* **Your task**
Pictures are not repeated. Every line from the beginning of the entries through the one with "n = len(loops[0])" is restated exactly.

* **Records from a dataset**
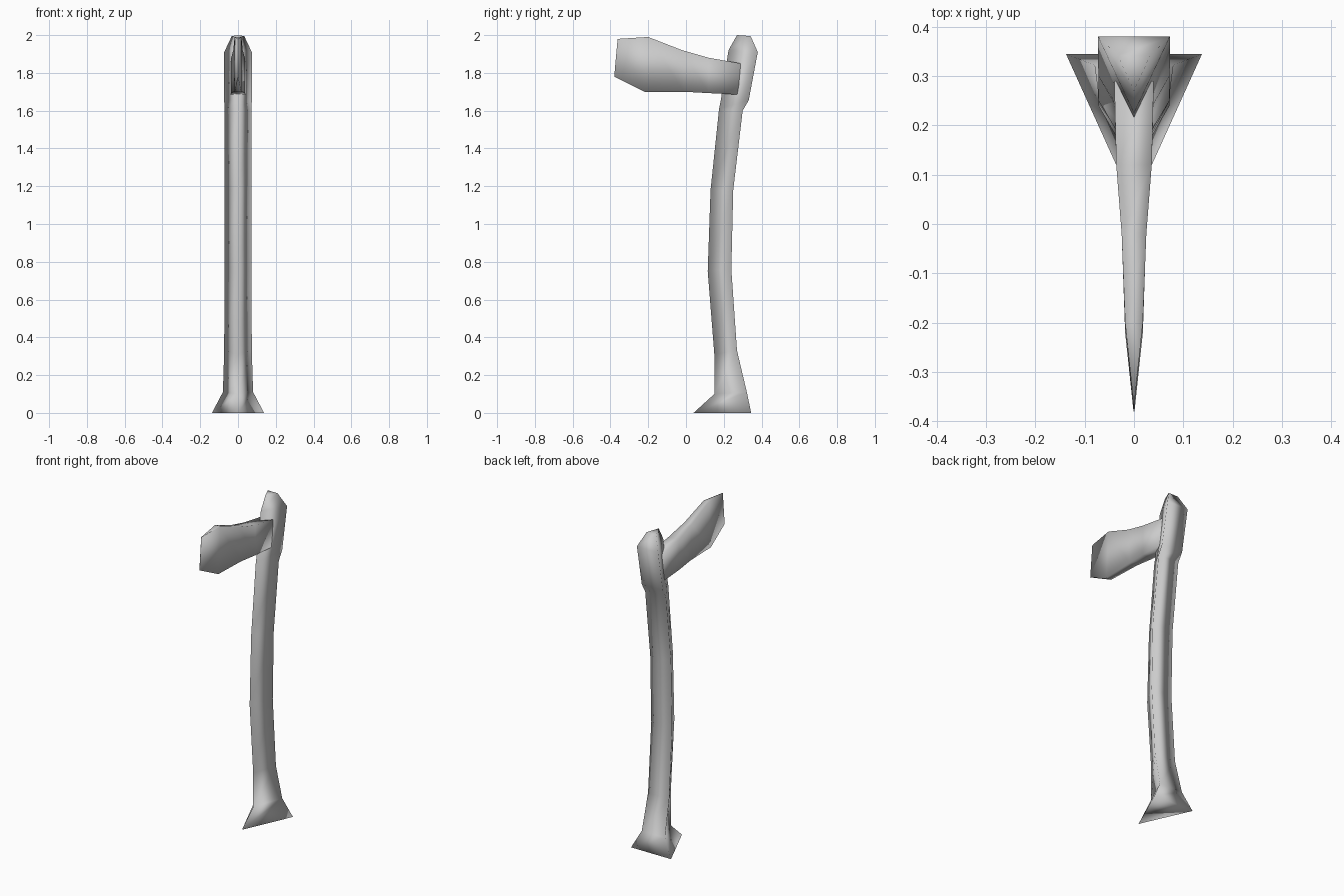
import bpy, bmesh

if "Cube" in bpy.data.objects:
    bpy.data.objects.remove(bpy.data.objects["Cube"])


def loft(name, rings):
    """Skin a list of equal-length point rings and cap both ends."""
    bm = bmesh.new()
    loops = [[bm.verts.new(p) for p in ring] for ring in rings]
    n = len(loops[0])
    for a, b in zip(loops, loops[1:]):
        for i in range(n):
            j = (i + 1) % n
            bm.faces.new((a[i], a[j], b[j], b[i]))
    bm.faces.new(loops[0])
    bm.faces.new(loops[-1])
    bmesh.ops.remove_doubles(bm, verts=bm.verts, dist=0.0005)
    bmesh.ops.recalc_face_normals(bm, faces=bm.faces)
    mesh = bpy.data.meshes.new(name)
    bm.to_mesh(mesh)
    bm.free()
    mesh.shade_smooth()
    obj = bpy.data.objects.new(name, mesh)
    bpy.context.collection.objects.link(obj)
    return obj


# Handle: triangular sections (front y, front z, back y, back z, half width)
handle = [
    (0.04, 0.00, 0.345, 0.00, 0.138),
    (0.15, 0.10, 0.322, 0.11, 0.080),
    (0.15, 0.31, 0.270, 0.33, 0.073),
    (0.115, 0.75, 0.240, 0.76, 0.072),
    (0.13, 1.18, 0.250, 1.18, 0.072),
    (0.175, 1.61, 0.300, 1.60, 0.072),
    (0.185, 1.66, 0.332, 1.655, 0.073),
    (0.225, 1.92, 0.380, 1.91, 0.073),
    (0.27, 2.00, 0.342, 1.995, 0.033),
]
loft("handle", [[(0, fy, fz), (w, by, bz), (-w, by, bz)]
                for fy, fz, by, bz, w in handle])

# Blade: box sections (top y, top z, bottom y, bottom z, half width)
blade = [
    (0.29, 1.85, 0.275, 1.685, 0.040),
    (0.12, 1.88, 0.120, 1.693, 0.036),
    (-0.02, 1.92, -0.010, 1.70, 0.025),
    (-0.20, 1.99, -0.220, 1.70, 0.018),
    (-0.362, 1.98, -0.380, 1.78, 0.001),
]
loft("axe_blade", [[(w, ty, tz), (-w, ty, tz), (-w, by, bz), (w, by, bz)]
                   for ty, tz, by, bz, w in blade])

* **Completed task**
import bpy, bmesh

if "Cube" in bpy.data.objects:
    bpy.data.objects.remove(bpy.data.objects["Cube"])


def loft(name, rings):
    """Skin a list of equal-length point rings and cap both ends."""
    bm = bmesh.new()
    loops = [[bm.verts.new(p) for p in ring] for ring in rings]
    n = len(loops[0])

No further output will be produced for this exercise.